On this year's anime revolutions in Japan & US, for The Japan Times

Online streaming keeps anime afloat


Last week in California, I caught up with some of the chief purveyors of Japanese popular culture in the United States and elsewhere in the world. It became rapidly clear that 2016 won’t be at all like 2015 — or any other year before it.

The rollout of streaming media is fast approaching an avalanche. Mainstream portals Hulu and Netflix are snapping up anime licenses in an effort to target an expanding niche of young and dedicated global fans. Crunchyroll, the pioneer and leader in the market, is exploring content coproduction deals with anime studios, as Japan’s notoriously byzantine production committees slowly disintegrate in the face of plunging domestic DVD sales.

Anaheim, California-based Society for the Promotion of Japanese Animation (SPJA), the nonprofit organization behind Anime Expo, North America’s largest anime convention, is expanding, refocusing and rebranding. It plans to move beyond otaku/fan culture and embrace the broader challenge of integrating successful conventions in film, gaming, tech, music and other forms of entertainment media. SPJA will open an office in Tokyo later this year and will soon reveal a new brand name and logo.

Friday, January 08, 2016

On Japan's troubled farmlands, for The Australian Financial Review

Beyond Japan's glittering cities lies a troubled farm sector


I recently visited Aizuwakamatsu, a ­rural rice-farming region in northern Japan. The scenery was storybook Asia: precipitous hills, dense with greenery, dipping into narrow-cut rice paddies hedged by brooks and streams. At the onset of dusk one evening, our ­minivan rounded a hillside overlooking the Tadami River. A cluster of homes emerged through the mist, pastel green, pink and pale blue roofs huddled on a patch of land jutting from the shore. With the mountains mirrored in the water surrounding it, the village looked as though it were floating.
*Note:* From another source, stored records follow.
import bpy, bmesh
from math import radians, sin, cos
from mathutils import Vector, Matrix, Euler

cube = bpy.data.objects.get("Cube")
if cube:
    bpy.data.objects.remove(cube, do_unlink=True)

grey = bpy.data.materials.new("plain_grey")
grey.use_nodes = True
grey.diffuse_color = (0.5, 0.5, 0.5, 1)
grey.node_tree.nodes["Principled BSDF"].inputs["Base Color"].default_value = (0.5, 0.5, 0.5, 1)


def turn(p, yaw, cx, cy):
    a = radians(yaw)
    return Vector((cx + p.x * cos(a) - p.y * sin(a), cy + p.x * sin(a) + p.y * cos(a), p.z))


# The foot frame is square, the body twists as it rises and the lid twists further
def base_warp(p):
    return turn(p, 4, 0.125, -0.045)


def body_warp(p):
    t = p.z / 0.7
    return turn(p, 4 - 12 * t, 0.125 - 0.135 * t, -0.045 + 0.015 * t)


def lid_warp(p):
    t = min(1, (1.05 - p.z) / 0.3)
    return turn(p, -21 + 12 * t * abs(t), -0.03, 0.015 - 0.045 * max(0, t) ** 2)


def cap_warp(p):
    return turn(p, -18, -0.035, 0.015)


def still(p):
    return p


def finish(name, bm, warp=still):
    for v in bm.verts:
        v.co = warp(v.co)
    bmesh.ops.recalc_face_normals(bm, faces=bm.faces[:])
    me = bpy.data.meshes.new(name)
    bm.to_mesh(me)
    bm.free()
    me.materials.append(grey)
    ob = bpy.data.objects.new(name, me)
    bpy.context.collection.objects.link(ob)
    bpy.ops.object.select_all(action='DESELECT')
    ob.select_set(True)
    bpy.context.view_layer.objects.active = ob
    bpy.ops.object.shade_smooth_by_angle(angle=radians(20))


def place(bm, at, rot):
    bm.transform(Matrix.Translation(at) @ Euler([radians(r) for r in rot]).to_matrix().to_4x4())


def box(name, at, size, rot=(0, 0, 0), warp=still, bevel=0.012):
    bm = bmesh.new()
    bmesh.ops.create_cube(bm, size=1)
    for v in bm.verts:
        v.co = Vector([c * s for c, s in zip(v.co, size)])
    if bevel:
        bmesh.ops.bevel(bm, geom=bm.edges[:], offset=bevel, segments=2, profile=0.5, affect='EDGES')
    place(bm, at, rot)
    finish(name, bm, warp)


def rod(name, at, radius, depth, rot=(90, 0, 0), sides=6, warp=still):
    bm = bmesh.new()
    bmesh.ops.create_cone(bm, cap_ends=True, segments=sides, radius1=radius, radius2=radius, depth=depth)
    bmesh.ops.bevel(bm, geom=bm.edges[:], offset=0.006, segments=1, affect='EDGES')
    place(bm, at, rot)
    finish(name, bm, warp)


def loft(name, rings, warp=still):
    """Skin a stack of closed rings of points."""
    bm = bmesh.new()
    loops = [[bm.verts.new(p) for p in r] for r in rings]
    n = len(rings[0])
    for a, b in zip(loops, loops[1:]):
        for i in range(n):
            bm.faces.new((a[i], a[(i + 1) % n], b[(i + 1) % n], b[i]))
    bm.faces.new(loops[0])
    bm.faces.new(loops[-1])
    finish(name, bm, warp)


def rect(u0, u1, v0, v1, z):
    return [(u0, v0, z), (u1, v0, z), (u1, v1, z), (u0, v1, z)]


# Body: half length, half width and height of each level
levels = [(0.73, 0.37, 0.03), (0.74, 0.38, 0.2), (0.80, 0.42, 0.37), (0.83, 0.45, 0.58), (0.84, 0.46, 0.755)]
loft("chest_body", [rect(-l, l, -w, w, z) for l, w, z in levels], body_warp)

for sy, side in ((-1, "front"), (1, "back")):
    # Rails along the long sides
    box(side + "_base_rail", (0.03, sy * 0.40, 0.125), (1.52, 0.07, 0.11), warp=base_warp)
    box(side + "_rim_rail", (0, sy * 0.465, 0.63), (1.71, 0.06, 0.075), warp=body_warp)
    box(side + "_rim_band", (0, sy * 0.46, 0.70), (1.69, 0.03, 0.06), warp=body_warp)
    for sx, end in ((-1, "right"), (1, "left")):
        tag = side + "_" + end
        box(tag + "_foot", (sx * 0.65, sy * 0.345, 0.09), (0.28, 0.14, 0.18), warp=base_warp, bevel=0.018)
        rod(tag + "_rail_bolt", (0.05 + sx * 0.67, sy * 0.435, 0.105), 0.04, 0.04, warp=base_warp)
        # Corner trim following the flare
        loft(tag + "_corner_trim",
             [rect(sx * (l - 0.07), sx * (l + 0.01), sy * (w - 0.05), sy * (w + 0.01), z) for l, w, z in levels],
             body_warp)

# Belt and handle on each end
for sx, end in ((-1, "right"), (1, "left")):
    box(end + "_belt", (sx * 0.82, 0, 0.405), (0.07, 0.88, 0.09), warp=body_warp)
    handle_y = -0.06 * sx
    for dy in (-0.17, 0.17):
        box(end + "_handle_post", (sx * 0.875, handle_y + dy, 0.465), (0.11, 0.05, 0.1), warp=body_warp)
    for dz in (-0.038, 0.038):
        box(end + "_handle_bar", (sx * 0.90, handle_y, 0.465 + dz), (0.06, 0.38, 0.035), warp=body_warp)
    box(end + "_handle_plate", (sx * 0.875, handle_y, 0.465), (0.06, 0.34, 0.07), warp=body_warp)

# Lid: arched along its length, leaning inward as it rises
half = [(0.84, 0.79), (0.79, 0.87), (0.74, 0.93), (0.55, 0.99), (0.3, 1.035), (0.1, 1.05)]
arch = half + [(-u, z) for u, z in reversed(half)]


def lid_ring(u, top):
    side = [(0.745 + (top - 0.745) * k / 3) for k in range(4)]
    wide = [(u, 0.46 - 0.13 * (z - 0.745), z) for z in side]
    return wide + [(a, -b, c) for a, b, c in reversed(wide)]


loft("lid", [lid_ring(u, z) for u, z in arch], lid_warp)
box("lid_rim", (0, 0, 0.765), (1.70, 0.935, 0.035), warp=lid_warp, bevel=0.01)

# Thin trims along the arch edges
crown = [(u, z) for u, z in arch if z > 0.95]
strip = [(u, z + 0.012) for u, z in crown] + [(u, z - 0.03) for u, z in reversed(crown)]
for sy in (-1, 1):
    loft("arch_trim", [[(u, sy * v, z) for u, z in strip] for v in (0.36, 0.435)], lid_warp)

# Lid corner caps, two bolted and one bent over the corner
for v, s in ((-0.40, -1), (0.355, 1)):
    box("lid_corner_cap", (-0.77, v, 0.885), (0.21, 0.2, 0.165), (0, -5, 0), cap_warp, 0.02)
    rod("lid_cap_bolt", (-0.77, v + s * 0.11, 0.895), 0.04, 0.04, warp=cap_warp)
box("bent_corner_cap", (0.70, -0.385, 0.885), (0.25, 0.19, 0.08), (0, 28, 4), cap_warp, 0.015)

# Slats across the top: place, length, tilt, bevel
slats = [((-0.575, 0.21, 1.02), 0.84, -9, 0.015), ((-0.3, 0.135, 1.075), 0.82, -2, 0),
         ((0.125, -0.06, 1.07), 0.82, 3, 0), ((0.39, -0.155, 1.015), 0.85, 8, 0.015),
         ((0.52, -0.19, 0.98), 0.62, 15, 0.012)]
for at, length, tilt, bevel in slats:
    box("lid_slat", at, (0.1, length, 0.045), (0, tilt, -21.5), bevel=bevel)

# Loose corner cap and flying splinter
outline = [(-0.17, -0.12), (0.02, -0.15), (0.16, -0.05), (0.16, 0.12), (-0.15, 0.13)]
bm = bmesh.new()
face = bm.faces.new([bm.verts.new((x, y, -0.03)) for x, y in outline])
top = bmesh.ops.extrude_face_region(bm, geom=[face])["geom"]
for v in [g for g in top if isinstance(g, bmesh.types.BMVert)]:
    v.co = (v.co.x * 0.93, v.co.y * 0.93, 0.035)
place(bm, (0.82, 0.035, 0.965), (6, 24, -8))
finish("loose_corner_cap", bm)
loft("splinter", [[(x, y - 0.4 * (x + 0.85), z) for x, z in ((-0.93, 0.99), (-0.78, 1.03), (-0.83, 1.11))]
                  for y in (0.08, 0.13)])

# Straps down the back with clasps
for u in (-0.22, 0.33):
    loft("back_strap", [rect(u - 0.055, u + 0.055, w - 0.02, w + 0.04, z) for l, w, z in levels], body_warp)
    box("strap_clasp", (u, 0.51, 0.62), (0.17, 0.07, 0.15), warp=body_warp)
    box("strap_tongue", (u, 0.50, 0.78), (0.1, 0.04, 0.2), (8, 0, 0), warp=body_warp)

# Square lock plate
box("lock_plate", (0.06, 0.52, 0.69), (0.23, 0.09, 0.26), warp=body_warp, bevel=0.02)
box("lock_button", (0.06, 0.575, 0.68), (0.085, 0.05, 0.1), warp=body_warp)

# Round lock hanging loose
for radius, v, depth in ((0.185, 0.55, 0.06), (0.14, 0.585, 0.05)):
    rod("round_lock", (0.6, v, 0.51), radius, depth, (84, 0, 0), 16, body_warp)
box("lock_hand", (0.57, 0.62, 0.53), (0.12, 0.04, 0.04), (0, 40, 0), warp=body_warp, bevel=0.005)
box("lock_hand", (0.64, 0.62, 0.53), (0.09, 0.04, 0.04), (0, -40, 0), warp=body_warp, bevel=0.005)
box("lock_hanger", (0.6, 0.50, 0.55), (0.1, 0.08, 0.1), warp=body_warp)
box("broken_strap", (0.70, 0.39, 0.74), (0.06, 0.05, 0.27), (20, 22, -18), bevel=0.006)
One of the local guides told me that the coloured roofs were made of tin or aluminium, covering or entirely replacing the original thatchwork, an icon of traditional Japanese architecture. Upkeep had become too expensive, and the risk of fires or snow collapses too much for elderly inhabitants to bear. But what is really sad, she said, is that no one wants to live here any more. Rural Japan is dying.

Thursday, January 07, 2016
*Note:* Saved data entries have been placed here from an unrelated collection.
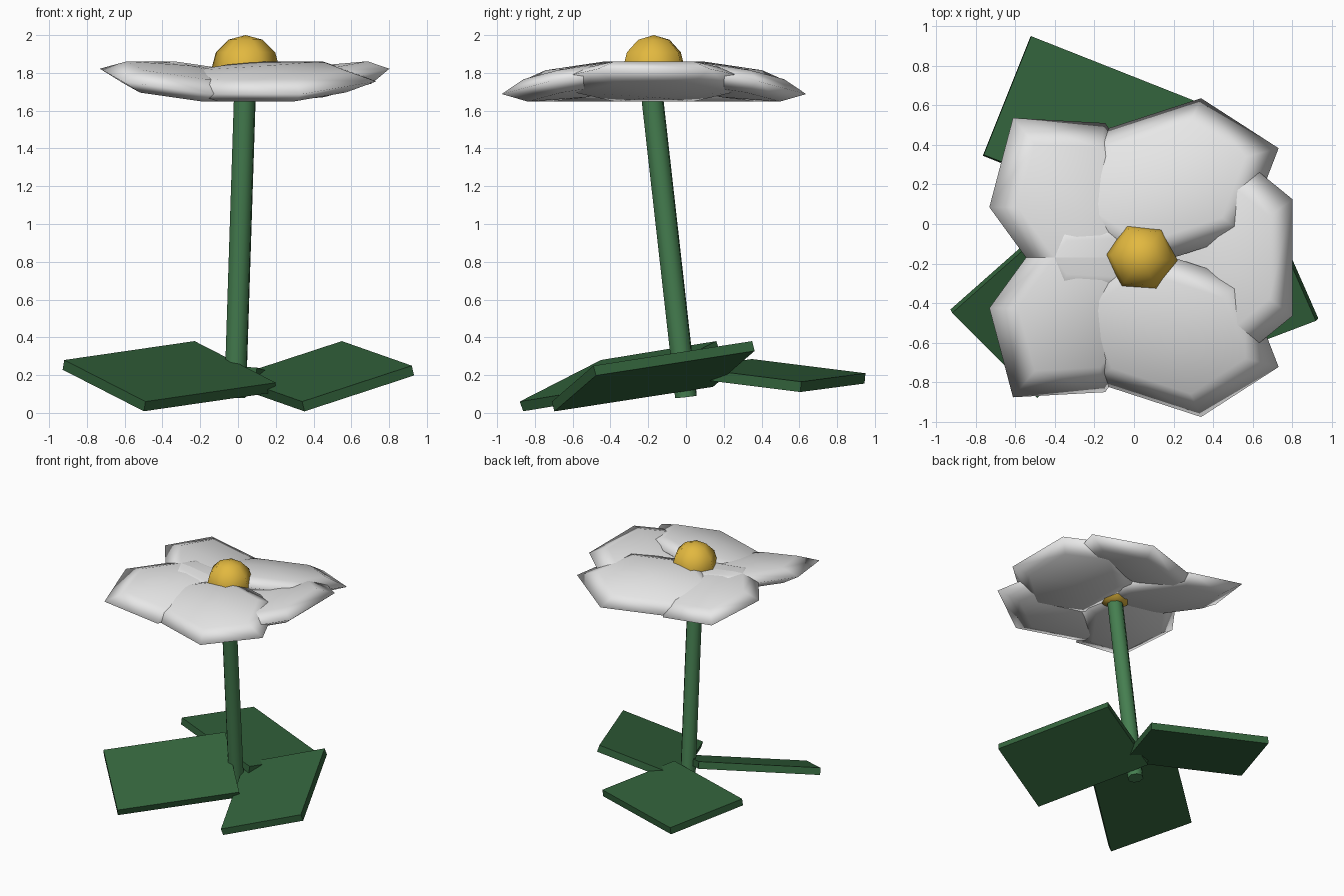
import bpy, bmesh, math
from mathutils import Matrix, Vector

cube = bpy.data.objects.get("Cube")
if cube:
    bpy.data.objects.remove(cube, do_unlink=True)


def material(name, rgb):
    m = bpy.data.materials.new(name)
    m.use_nodes = True
    m.diffuse_color = (*rgb, 1)
    bsdf = next(n for n in m.node_tree.nodes if n.type == 'BSDF_PRINCIPLED')
    bsdf.inputs["Base Color"].default_value = (*rgb, 1)
    return m


white = material("petal white", (0.8, 0.8, 0.8))
yellow = material("pollen yellow", (0.76, 0.48, 0.05))
stem_green = material("stem green", (0.06, 0.21, 0.08))
leaf_green = material("leaf green", (0.033, 0.125, 0.045))


def add_part(name, bm, mat, smooth):
    bmesh.ops.recalc_face_normals(bm, faces=bm.faces)
    for f in bm.faces:
        f.smooth = smooth
    mesh = bpy.data.meshes.new(name)
    bm.to_mesh(mesh)
    bm.free()
    mesh.materials.append(mat)
    ob = bpy.data.objects.new(name, mesh)
    bpy.context.collection.objects.link(ob)
    return ob


def sphere(name, rings, matrix, mat):
    bm = bmesh.new()
    bmesh.ops.create_uvsphere(bm, u_segments=6, v_segments=rings, radius=1, matrix=matrix)
    return add_part(name, bm, mat, True)


# Petals: flattened six-sided spheres in a ring, each turned against its position
heart = Vector((0.05, -0.17, 1.755))
for k in range(5):
    a = math.radians(72 * k)
    place = heart + 0.39 * Vector((math.cos(a), math.sin(a), 0))
    sphere(f"petal_{k + 1}", 4,
           Matrix.Translation(place) @ Matrix.Rotation(-a, 4, 'Z')
           @ Matrix.Rotation(math.radians(-10.5), 4, 'Y')
           @ Matrix.Diagonal((0.425, 0.59, 0.085, 1)), white)

# Flower centre
sphere("flower_centre", 6,
       Matrix.Translation((0.04, -0.17, 1.818)) @ Matrix.Rotation(math.radians(25), 4, 'Z')
       @ Matrix.Diagonal((0.182, 0.182, 0.182, 1)), yellow)

# Leaning stem
foot, top = Vector((-0.015, 0, 0.085)), Vector((0.037, -0.182, 1.7))
axis = top - foot
bm = bmesh.new()
bmesh.ops.create_cone(bm, cap_ends=True, segments=8, radius1=0.06, radius2=0.06, depth=axis.length,
                      matrix=Matrix.Translation((foot + top) / 2)
                      @ axis.to_track_quat('Z', 'Y').to_matrix().to_4x4())
stem = add_part("stem", bm, stem_green, False)
bpy.ops.object.select_all(action='DESELECT')
stem.select_set(True)
bpy.context.view_layer.objects.active = stem
bpy.ops.object.shade_smooth_by_angle(angle=math.radians(60))


# Leaves: thin tilted boards, from one top corner and its two neighbours
def leaf(name, corner, long_end, short_end, thick=0.055):
    c, u, v = Vector(corner), Vector(long_end), Vector(short_end)
    u, v = u - c, v - c
    n = u.cross(v).normalized()
    n = n * thick if n.z < 0 else n * -thick
    frame = Matrix((u, v, n)).transposed().to_4x4()
    frame.translation = c + (u + v + n) / 2
    bm = bmesh.new()
    bmesh.ops.create_cube(bm, size=1, matrix=frame)
    add_part(name, bm, leaf_green, False)


leaf("left_leaf", (0.92, -0.49, 0.25), (0.55, 0.35, 0.38), (0.34, -0.71, 0.06))
leaf("right_leaf", (-0.92, -0.45, 0.28), (-0.23, 0.16, 0.38), (-0.49, -0.88, 0.06))
leaf("back_leaf", (-0.52, 0.95, 0.21), (0.34, 0.61, 0.165), (-0.76, 0.35, 0.285))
On Tokyo's new Hotel Okura, for The New York Times

In a Renewed Hotel Okura, Japanese Historians Still See a Loss


The old main wing of Hotel Okura in Tokyo, now demolished. The new main wing is scheduled to open in 2019.

TOKYO — The outcry over the demolition last year of the 53-year-old Hotel Okura in Tokyo surprised no one more than Japanese historians and architectural specialists.

Monocle, the global lifestyle magazine, had circulated a petition,, to register the “outrage from admirers of its unique design.” Tomas Maier, the creative director of Bottega Veneta, an Italian luxury brand, filmed a video memorial and started a social media campaign, #MyMomentAtOkura.

The hotel’s modernist postwar lobby artfully balanced elements of traditional Japan, like lacquered plum-blossom-shaped tables and chairs, with visions of what was then futuristic: a lighted world map displaying global time zones. It was frequented by United States presidents including President Obama, and other heads of state, celebrities, artists and designers. It played a central role in the 1960s James Bond novel “You Only Live Twice.”